A reader asked the following question:
Why does the costs of rent continue to rise more than inflation?
Here is my answer:
There are a number of items that cannot be imported or exported freely. There are certain factors of life and production that cannot move freely across borders from high-cost to low-cost countries. Obviously, the price of rent cannot be arbitraged. Moreover, the price of rent cannot be arbitraged between less expensive areas of a nation and more expensive areas. Imagine if we could pay the rent of Columbus, OH, while living in New York City.
We can take this further. While technology is assisting in keeping the costs of healthcare down (some healthcare jobs have been off-shored to low-cost nations and some operations and dental work can be performed in Mexico), for the most part the costs of healthcare are generally isolated to each country.
House prices reflect this sad reality and so do the costs of higher education.
Thus, the government tends to subsidize these sectors heavily in an attempt to hide their transgressions of hyper monetary printing. It is the government and the central banks that are directly to blame and it does not matter who is in office. As the printing spirals further, the government seeks to control more and more aspects of our lives. This will continue until the government controls just about every factor of life.
To make matters worse, whenever the government subsidizes a sector such as healthcare, it distorts the supply/demand equation. This only helps to restrict supply, stimulate demand, and drive up costs further. Just look at the chart. Even if a nation has universal healthcare, the costs bleed out somewhere else. They almost always result in higher taxes and real estate prices.

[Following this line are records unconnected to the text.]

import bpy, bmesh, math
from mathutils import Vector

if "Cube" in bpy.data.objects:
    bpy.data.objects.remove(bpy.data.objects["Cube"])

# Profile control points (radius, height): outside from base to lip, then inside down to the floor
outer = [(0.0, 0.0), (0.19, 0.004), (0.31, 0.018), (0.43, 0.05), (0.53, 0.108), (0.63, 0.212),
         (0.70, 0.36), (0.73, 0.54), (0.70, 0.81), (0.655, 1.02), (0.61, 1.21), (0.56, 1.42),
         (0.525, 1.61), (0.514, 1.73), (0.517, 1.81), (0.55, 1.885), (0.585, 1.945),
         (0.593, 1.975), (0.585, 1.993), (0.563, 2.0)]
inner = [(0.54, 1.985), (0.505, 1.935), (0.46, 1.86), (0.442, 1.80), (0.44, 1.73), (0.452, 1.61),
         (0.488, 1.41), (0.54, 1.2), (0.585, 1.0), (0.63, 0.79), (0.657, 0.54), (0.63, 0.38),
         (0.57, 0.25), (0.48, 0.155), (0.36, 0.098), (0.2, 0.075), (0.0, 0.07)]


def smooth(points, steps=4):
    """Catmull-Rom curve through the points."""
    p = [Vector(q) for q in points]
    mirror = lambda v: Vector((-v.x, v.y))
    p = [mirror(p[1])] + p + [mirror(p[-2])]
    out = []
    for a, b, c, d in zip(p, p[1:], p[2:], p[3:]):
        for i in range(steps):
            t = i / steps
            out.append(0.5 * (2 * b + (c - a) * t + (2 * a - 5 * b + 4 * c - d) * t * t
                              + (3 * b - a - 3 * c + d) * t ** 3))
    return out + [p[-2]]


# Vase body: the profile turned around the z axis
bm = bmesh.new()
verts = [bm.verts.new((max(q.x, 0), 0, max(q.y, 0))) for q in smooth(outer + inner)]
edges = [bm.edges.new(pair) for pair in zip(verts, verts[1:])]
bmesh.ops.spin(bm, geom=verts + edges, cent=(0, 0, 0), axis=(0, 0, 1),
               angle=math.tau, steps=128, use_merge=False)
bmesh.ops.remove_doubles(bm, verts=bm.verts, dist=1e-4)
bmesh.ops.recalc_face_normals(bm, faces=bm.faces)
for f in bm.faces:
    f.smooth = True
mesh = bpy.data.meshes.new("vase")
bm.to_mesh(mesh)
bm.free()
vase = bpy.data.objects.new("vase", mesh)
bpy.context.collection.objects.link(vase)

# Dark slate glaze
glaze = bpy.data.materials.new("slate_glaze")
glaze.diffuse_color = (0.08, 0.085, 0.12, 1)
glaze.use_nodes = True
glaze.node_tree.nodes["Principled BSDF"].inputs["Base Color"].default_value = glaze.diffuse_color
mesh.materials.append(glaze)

Contemplate what the heavily subsidized mortgage market in the U.S. has done to house prices. This is the government’s attempt to help keep the true costs of real estate down. There are nothing but market distortions. Before long, we become addicted to these mortgages and their low interest rates.
Indeed, the government is our worst enemy, but we allow it to happen. We freely embrace these government “benefits,” which only helps in accelerating the process. Before long, we become hopelessly dependent on the government for a sundry list of services. It seems like one huge case of the Stockholm Syndrome.
Those who still cling to the traditional mindset of pursuing a college degree and finding a well-paying job will fall further behind. This is not the “American dream,” this is the American myth.